Saved data entries
--- START ---
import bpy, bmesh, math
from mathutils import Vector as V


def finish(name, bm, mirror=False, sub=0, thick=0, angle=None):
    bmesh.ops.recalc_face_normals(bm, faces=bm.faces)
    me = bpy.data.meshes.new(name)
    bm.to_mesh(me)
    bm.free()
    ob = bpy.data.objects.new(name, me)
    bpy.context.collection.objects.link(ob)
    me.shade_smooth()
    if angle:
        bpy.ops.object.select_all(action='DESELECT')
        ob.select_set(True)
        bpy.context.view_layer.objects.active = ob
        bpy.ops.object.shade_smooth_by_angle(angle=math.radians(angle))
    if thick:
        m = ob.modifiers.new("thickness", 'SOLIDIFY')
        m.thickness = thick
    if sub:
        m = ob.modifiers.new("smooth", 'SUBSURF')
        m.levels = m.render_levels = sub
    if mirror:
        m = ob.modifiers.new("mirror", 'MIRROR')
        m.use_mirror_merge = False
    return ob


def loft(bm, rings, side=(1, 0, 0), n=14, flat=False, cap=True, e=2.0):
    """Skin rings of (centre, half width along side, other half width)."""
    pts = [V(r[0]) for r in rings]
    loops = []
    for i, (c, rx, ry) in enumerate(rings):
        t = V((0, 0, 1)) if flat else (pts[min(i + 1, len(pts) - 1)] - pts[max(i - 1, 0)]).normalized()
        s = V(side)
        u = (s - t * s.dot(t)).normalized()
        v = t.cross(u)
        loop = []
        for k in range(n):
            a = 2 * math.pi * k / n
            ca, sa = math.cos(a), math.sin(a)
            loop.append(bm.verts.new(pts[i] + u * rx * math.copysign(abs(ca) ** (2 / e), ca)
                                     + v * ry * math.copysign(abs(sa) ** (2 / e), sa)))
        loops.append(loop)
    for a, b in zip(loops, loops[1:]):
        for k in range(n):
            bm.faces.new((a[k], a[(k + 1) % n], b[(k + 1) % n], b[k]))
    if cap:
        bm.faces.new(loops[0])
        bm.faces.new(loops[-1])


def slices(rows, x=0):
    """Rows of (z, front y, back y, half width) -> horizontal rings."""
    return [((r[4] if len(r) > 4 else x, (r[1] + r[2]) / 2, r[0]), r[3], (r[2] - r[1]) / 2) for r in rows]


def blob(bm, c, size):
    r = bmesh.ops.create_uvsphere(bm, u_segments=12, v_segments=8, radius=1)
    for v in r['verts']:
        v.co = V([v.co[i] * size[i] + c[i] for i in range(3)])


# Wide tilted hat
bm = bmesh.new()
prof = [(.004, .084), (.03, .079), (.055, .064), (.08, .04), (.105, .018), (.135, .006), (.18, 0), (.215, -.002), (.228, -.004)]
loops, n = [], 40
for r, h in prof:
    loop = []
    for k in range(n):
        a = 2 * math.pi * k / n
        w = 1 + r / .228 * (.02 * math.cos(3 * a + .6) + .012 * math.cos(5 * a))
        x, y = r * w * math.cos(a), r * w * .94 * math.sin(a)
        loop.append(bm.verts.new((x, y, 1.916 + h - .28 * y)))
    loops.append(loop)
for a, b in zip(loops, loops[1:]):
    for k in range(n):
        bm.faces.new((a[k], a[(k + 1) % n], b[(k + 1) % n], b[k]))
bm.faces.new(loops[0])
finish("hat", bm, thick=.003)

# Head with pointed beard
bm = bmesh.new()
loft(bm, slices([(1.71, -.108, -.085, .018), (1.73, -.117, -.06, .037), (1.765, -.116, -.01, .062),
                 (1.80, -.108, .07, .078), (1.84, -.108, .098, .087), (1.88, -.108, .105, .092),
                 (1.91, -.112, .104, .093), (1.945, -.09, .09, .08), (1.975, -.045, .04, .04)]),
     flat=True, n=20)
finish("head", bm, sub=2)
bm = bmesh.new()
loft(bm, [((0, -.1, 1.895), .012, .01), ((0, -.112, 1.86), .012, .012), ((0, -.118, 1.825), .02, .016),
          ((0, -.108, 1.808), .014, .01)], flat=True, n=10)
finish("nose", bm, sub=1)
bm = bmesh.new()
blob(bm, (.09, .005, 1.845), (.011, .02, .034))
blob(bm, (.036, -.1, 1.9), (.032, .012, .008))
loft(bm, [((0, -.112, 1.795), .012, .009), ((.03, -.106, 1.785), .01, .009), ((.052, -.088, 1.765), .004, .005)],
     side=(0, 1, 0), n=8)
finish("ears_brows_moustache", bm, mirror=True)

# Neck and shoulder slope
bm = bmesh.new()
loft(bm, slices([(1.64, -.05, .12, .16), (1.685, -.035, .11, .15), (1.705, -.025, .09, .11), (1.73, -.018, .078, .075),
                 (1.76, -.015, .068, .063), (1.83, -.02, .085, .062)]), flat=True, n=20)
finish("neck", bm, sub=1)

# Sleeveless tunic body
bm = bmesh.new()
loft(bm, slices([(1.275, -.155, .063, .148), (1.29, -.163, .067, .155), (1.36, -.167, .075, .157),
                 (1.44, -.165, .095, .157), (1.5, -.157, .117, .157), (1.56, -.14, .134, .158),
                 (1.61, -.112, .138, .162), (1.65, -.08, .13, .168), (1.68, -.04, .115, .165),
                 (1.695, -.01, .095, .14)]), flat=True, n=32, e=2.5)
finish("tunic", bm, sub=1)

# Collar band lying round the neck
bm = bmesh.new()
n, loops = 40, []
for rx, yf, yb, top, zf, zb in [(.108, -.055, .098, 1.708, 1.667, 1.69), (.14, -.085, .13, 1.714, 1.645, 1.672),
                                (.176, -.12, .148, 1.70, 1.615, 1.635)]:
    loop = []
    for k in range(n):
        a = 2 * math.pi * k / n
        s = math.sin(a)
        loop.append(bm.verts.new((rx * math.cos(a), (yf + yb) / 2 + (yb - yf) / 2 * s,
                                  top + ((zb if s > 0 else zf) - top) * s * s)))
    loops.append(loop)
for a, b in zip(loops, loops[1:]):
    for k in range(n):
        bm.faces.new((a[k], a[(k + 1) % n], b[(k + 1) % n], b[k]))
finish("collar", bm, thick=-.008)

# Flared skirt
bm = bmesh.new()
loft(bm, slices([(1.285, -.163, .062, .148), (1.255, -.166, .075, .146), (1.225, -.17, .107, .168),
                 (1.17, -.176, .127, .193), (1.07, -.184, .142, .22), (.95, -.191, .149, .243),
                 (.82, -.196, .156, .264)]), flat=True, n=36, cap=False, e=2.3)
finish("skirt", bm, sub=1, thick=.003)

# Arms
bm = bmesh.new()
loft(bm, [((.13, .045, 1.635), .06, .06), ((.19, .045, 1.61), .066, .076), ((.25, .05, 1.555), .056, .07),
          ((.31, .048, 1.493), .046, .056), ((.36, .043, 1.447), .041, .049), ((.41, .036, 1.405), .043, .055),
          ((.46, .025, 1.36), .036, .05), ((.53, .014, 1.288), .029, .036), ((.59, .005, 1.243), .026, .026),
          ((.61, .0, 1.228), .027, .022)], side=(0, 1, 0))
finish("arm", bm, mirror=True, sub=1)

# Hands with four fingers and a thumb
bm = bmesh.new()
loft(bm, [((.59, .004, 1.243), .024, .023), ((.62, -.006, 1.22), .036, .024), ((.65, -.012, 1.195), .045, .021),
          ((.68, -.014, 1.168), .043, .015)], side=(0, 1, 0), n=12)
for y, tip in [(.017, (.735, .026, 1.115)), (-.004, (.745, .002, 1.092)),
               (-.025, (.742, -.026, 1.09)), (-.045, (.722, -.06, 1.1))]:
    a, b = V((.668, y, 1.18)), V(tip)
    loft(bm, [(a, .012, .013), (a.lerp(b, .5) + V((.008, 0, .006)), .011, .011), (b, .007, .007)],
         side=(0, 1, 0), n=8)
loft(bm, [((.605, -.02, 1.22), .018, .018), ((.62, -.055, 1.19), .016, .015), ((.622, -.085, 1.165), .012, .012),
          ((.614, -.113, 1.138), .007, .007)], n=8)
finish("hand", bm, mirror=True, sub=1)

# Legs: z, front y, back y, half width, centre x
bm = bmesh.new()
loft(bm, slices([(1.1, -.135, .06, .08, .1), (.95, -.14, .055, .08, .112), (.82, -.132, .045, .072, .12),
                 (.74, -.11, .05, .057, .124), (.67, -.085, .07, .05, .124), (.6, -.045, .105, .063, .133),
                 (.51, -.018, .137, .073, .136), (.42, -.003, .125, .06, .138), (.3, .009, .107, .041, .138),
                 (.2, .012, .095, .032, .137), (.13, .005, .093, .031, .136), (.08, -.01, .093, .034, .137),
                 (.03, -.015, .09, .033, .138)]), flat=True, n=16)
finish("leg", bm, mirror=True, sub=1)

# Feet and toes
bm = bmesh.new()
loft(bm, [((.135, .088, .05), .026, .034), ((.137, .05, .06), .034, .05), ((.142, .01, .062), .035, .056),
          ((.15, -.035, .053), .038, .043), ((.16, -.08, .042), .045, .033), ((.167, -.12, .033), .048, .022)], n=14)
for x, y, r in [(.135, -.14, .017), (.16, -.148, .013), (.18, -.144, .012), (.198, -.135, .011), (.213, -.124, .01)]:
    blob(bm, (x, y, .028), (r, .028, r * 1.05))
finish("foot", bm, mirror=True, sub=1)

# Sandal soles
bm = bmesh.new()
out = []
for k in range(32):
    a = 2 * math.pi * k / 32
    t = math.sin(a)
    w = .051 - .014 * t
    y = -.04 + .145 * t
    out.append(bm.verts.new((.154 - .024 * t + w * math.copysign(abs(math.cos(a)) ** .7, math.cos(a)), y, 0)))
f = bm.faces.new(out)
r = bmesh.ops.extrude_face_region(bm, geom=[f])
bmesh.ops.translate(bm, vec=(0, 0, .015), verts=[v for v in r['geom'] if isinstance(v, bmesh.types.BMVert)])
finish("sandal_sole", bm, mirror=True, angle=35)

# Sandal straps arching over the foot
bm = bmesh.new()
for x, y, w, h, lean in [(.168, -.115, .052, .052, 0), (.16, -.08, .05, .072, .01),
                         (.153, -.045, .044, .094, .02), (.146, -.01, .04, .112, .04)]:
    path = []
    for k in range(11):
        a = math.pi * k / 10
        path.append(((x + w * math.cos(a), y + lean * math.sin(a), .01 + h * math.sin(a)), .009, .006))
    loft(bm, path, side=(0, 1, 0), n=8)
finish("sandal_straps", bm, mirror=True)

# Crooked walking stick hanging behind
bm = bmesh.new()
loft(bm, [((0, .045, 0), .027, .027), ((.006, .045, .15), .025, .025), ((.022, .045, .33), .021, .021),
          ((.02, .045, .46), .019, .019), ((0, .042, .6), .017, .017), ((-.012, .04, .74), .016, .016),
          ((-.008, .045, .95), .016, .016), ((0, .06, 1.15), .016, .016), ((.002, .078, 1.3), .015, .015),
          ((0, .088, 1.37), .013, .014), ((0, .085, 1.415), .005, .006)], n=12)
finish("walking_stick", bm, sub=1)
--- END ---
# How to complete this task:
Using the records above, list each line that includes "rings".

# Result of the task:
def loft(bm, rings, side=(1, 0, 0), n=14, flat=False, cap=True, e=2.0):
    """Skin rings of (centre, half width along side, other half width)."""
    pts = [V(r[0]) for r in rings]
    for i, (c, rx, ry) in enumerate(rings):
    """Rows of (z, front y, back y, half width) -> horizontal rings."""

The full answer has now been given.